## WHAT THIS TASK INVOLVES
From the records, pick out and copy each line containing "name".

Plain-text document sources

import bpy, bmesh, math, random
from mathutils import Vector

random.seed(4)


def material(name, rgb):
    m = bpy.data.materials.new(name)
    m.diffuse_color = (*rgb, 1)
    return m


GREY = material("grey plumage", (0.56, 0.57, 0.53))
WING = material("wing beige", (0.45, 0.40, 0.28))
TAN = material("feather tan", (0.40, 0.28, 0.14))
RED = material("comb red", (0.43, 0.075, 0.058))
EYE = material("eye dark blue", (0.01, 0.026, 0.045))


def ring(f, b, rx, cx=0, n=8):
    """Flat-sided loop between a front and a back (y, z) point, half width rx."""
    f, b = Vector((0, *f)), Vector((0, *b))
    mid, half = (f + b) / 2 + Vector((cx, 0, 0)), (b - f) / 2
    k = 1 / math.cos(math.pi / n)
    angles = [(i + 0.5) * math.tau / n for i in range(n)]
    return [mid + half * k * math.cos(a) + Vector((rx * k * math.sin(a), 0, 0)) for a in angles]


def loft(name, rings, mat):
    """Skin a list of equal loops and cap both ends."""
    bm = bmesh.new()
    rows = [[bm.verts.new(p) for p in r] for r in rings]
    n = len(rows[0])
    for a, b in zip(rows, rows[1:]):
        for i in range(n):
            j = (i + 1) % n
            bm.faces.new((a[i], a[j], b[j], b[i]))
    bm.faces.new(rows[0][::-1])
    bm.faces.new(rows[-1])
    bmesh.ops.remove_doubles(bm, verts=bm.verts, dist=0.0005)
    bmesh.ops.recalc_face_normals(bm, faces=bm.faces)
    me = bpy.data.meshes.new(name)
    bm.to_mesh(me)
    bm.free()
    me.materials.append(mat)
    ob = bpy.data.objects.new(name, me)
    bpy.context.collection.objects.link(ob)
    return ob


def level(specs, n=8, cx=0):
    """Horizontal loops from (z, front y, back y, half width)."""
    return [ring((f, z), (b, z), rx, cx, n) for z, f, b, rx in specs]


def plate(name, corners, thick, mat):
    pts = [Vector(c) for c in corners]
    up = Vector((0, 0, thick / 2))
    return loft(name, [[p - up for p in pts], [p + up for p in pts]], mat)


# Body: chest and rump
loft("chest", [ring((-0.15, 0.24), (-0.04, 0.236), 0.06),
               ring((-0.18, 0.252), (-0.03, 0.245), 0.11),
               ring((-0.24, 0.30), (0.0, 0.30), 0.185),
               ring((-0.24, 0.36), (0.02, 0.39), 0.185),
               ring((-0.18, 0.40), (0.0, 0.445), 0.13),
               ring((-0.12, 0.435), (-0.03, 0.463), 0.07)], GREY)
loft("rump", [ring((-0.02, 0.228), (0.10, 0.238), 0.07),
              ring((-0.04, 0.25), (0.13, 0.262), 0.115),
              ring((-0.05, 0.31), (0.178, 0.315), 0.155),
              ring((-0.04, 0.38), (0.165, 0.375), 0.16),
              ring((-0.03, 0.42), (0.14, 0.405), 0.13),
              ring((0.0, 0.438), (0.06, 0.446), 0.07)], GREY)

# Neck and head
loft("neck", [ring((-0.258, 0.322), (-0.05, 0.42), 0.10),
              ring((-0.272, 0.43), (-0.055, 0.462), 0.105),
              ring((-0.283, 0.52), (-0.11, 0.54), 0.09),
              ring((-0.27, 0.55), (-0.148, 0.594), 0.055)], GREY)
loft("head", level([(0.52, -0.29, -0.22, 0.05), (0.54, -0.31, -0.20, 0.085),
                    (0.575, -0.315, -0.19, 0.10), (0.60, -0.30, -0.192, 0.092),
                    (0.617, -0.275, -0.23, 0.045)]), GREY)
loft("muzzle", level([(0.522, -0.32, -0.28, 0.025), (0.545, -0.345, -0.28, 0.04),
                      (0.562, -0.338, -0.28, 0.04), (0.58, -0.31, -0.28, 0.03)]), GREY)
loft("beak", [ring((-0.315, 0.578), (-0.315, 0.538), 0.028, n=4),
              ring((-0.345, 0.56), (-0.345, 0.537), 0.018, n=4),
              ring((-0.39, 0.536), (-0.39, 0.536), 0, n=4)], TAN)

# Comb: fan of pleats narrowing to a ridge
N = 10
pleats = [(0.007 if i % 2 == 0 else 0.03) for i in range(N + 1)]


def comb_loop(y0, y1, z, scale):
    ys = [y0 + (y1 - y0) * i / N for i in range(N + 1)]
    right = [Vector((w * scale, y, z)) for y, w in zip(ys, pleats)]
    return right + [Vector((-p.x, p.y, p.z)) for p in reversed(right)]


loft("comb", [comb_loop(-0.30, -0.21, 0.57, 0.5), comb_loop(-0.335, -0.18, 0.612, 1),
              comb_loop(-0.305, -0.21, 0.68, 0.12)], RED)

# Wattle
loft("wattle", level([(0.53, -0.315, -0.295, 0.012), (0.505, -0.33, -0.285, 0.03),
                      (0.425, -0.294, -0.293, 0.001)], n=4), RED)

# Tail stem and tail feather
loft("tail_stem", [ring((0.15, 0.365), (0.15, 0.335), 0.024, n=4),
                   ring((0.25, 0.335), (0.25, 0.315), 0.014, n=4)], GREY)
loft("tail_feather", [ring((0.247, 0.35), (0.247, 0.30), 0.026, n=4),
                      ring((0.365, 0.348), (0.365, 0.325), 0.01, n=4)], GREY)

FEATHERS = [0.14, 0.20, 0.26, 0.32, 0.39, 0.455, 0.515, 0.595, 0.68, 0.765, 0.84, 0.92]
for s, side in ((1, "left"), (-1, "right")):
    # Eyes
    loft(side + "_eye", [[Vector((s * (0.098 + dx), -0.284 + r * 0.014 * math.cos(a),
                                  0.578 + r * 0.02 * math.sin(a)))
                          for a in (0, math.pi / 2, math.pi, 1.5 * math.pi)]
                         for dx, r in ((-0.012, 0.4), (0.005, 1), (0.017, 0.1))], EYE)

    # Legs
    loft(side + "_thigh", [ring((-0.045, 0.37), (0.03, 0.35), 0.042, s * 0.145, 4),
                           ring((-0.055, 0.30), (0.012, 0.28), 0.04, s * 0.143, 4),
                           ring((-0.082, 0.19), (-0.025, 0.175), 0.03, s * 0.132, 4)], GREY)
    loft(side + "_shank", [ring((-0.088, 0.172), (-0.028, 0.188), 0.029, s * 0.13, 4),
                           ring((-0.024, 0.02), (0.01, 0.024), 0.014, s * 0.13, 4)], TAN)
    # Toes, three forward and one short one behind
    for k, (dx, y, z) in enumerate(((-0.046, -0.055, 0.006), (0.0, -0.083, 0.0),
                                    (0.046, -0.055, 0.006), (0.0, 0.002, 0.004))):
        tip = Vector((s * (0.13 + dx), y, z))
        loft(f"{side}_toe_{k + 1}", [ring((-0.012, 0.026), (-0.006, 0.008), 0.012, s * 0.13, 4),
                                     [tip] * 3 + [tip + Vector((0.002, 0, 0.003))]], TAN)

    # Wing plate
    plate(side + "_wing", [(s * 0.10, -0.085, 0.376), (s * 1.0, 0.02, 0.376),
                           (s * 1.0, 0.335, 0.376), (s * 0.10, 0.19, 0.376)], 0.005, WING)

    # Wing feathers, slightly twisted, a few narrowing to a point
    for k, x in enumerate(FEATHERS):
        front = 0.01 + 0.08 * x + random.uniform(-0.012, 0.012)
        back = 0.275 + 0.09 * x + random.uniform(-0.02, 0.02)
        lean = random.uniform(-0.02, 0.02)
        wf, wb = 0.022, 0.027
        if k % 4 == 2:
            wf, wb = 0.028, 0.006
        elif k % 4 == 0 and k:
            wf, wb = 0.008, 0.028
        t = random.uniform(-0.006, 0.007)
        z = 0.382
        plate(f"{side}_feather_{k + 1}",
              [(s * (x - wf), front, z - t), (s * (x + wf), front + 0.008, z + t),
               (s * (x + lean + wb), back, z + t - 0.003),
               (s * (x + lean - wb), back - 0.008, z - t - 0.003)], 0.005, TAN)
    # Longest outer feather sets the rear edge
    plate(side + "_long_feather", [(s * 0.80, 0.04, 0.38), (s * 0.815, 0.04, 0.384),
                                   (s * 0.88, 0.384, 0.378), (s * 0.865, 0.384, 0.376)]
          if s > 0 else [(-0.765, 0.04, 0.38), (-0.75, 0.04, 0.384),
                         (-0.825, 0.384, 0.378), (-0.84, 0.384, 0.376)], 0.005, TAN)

## EXERCISE OUTPUT
def material(name, rgb):
    m = bpy.data.materials.new(name)
def loft(name, rings, mat):
    me = bpy.data.meshes.new(name)
    ob = bpy.data.objects.new(name, me)
def plate(name, corners, thick, mat):
    return loft(name, [[p - up for p in pts], [p + up for p in pts]], mat)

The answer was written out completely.